For this exercise, write out each entry below exactly, omitting the images.

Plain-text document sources
============
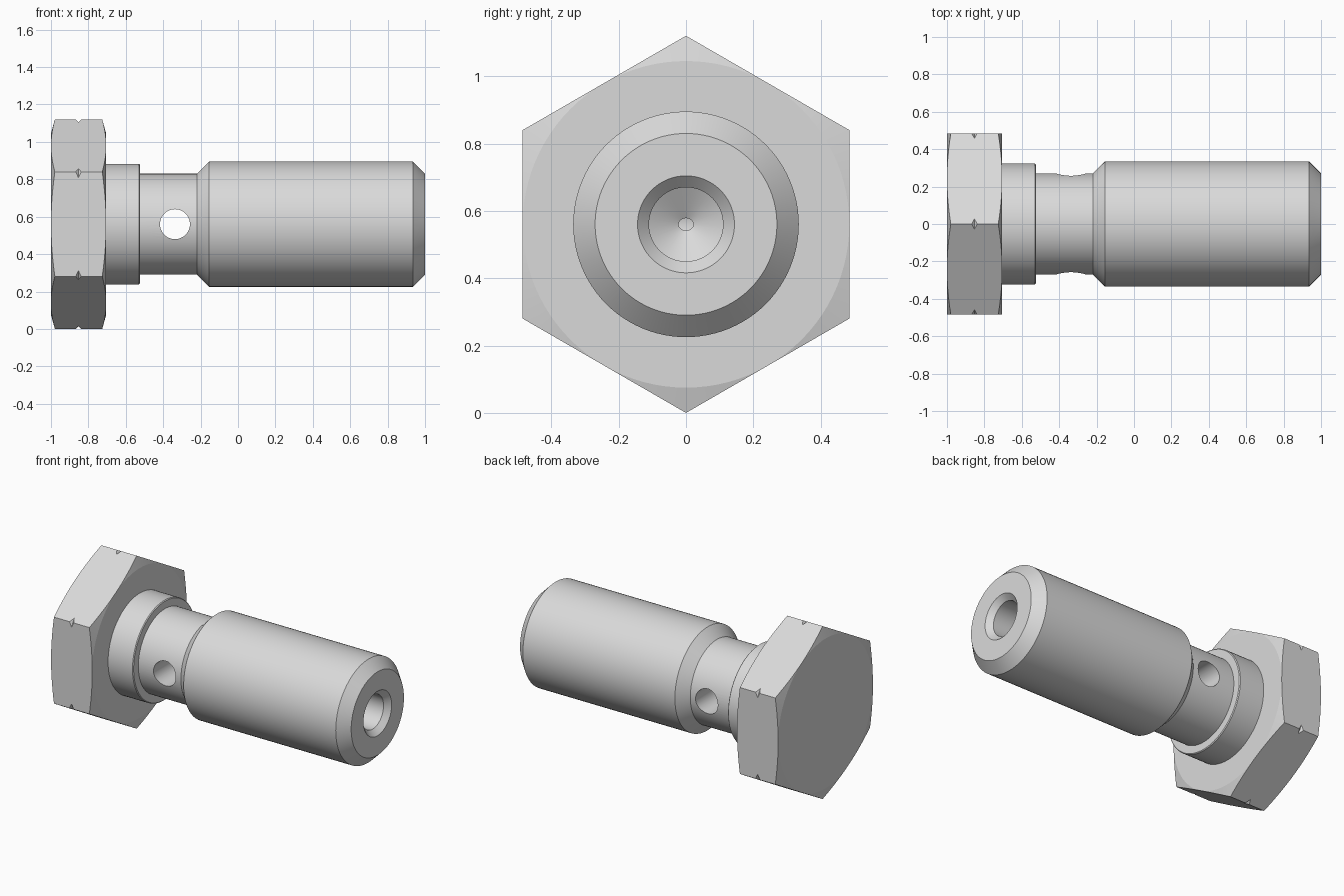
import bpy, bmesh, math
from mathutils import Matrix, Vector

AXIS_Z = 0.56      # height of the bolt's axis
HEX_R = 0.56       # corner radius of the hexagon
SEGMENTS = 96

default_cube = bpy.data.objects.get("Cube")
if default_cube:
    bpy.data.objects.remove(default_cube, do_unlink=True)

steel = bpy.data.materials.new("grey steel")
steel.use_nodes = True
steel.diffuse_color = (0.7, 0.7, 0.7, 1)
steel.node_tree.nodes["Principled BSDF"].inputs["Base Color"].default_value = (0.7, 0.7, 0.7, 1)


def make_object(name, bm):
    bmesh.ops.recalc_face_normals(bm, faces=bm.faces)
    mesh = bpy.data.meshes.new(name)
    bm.to_mesh(mesh)
    bm.free()
    mesh.materials.append(steel)
    obj = bpy.data.objects.new(name, mesh)
    bpy.context.collection.objects.link(obj)
    return obj


def lathe(name, profile):
    """Turn (x, radius) points around the bolt's axis."""
    bm = bmesh.new()
    verts = [bm.verts.new((x, 0, AXIS_Z + r)) for x, r in profile]
    edges = [bm.edges.new(pair) for pair in zip(verts, verts[1:])]
    bmesh.ops.spin(bm, geom=verts + edges, cent=(0, 0, AXIS_Z), axis=(1, 0, 0),
                   angle=math.tau, steps=SEGMENTS, use_merge=True)
    bmesh.ops.remove_doubles(bm, verts=bm.verts, dist=1e-5)
    return make_object(name, bm)


def prism(name, sides, radius, length, centre, rotation):
    bm = bmesh.new()
    bmesh.ops.create_cone(bm, cap_ends=True, segments=sides, radius1=radius, radius2=radius,
                          depth=length, matrix=Matrix.Translation(Vector(centre)) @ rotation)
    return make_object(name, bm)


def cut(obj, tool, operation):
    """Apply a boolean, then drop the tool."""
    mod = obj.modifiers.new("cut", "BOOLEAN")
    mod.operation, mod.object, mod.solver = operation, tool, "EXACT"
    bpy.context.view_layer.objects.active = obj
    bpy.ops.object.modifier_apply(modifier=mod.name)
    bpy.data.objects.remove(tool, do_unlink=True)


def smooth(obj, degrees):
    bpy.ops.object.select_all(action="DESELECT")
    obj.select_set(True)
    bpy.context.view_layer.objects.active = obj
    bpy.ops.object.shade_smooth_by_angle(angle=math.radians(degrees))


# Hexagonal head, corners up and down, chamfered at both ends and nicked halfway
corner_up = Matrix.Rotation(math.pi / 2, 4, "Y") @ Matrix.Rotation(math.pi / 6, 4, "Z")
head = prism("hex_head", 6, HEX_R, 0.295, (-0.8525, 0, AXIS_Z), corner_up)
envelope = lathe("head_envelope", [
    (-1.01, 0), (-1.01, 0.449), (-0.975, 0.575), (-0.883, 0.575), (-0.853, 0.545),
    (-0.823, 0.575), (-0.73, 0.575), (-0.695, 0.449), (-0.695, 0)])
cut(head, envelope, "INTERSECT")
smooth(head, 10)

# Collar, neck and shank with a countersunk, cone-bottomed bore
shank = lathe("shank", [
    (-0.705, 0), (-0.705, 0.323), (-0.53, 0.323), (-0.525, 0.318), (-0.525, 0.27),
    (-0.22, 0.27), (-0.155, 0.335), (0.935, 0.335), (1, 0.27), (1, 0.144),
    (0.966, 0.11), (-0.205, 0.11), (-0.27, 0)])

# Cross hole through the neck
drill = prism("cross_hole", 64, 0.08, 1, (-0.337, 0, AXIS_Z), Matrix.Rotation(math.pi / 2, 4, "X"))
cut(shank, drill, "DIFFERENCE")
smooth(shank, 25)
============
Result:
import bpy, bmesh, math
from mathutils import Matrix, Vector

AXIS_Z = 0.56      # height of the bolt's axis
HEX_R = 0.56       # corner radius of the hexagon
SEGMENTS = 96

default_cube = bpy.data.objects.get("Cube")
if default_cube:
    bpy.data.objects.remove(default_cube, do_unlink=True)

steel = bpy.data.materials.new("grey steel")
steel.use_nodes = True
steel.diffuse_color = (0.7, 0.7, 0.7, 1)
steel.node_tree.nodes["Principled BSDF"].inputs["Base Color"].default_value = (0.7, 0.7, 0.7, 1)


def make_object(name, bm):
    bmesh.ops.recalc_face_normals(bm, faces=bm.faces)
    mesh = bpy.data.meshes.new(name)
    bm.to_mesh(mesh)
    bm.free()
    mesh.materials.append(steel)
    obj = bpy.data.objects.new(name, mesh)
    bpy.context.collection.objects.link(obj)
    return obj


def lathe(name, profile):
    """Turn (x, radius) points around the bolt's axis."""
    bm = bmesh.new()
    verts = [bm.verts.new((x, 0, AXIS_Z + r)) for x, r in profile]
    edges = [bm.edges.new(pair) for pair in zip(verts, verts[1:])]
    bmesh.ops.spin(bm, geom=verts + edges, cent=(0, 0, AXIS_Z), axis=(1, 0, 0),
                   angle=math.tau, steps=SEGMENTS, use_merge=True)
    bmesh.ops.remove_doubles(bm, verts=bm.verts, dist=1e-5)
    return make_object(name, bm)


def prism(name, sides, radius, length, centre, rotation):
    bm = bmesh.new()
    bmesh.ops.create_cone(bm, cap_ends=True, segments=sides, radius1=radius, radius2=radius,
                          depth=length, matrix=Matrix.Translation(Vector(centre)) @ rotation)
    return make_object(name, bm)


def cut(obj, tool, operation):
    """Apply a boolean, then drop the tool."""
    mod = obj.modifiers.new("cut", "BOOLEAN")
    mod.operation, mod.object, mod.solver = operation, tool, "EXACT"
    bpy.context.view_layer.objects.active = obj
    bpy.ops.object.modifier_apply(modifier=mod.name)
    bpy.data.objects.remove(tool, do_unlink=True)


def smooth(obj, degrees):
    bpy.ops.object.select_all(action="DESELECT")
    obj.select_set(True)
    bpy.context.view_layer.objects.active = obj
    bpy.ops.object.shade_smooth_by_angle(angle=math.radians(degrees))


# Hexagonal head, corners up and down, chamfered at both ends and nicked halfway
corner_up = Matrix.Rotation(math.pi / 2, 4, "Y") @ Matrix.Rotation(math.pi / 6, 4, "Z")
head = prism("hex_head", 6, HEX_R, 0.295, (-0.8525, 0, AXIS_Z), corner_up)
envelope = lathe("head_envelope", [
    (-1.01, 0), (-1.01, 0.449), (-0.975, 0.575), (-0.883, 0.575), (-0.853, 0.545),
    (-0.823, 0.575), (-0.73, 0.575), (-0.695, 0.449), (-0.695, 0)])
cut(head, envelope, "INTERSECT")
smooth(head, 10)

# Collar, neck and shank with a countersunk, cone-bottomed bore
shank = lathe("shank", [
    (-0.705, 0), (-0.705, 0.323), (-0.53, 0.323), (-0.525, 0.318), (-0.525, 0.27),
    (-0.22, 0.27), (-0.155, 0.335), (0.935, 0.335), (1, 0.27), (1, 0.144),
    (0.966, 0.11), (-0.205, 0.11), (-0.27, 0)])

# Cross hole through the neck
drill = prism("cross_hole", 64, 0.08, 1, (-0.337, 0, AXIS_Z), Matrix.Rotation(math.pi / 2, 4, "X"))
cut(shank, drill, "DIFFERENCE")
smooth(shank, 25)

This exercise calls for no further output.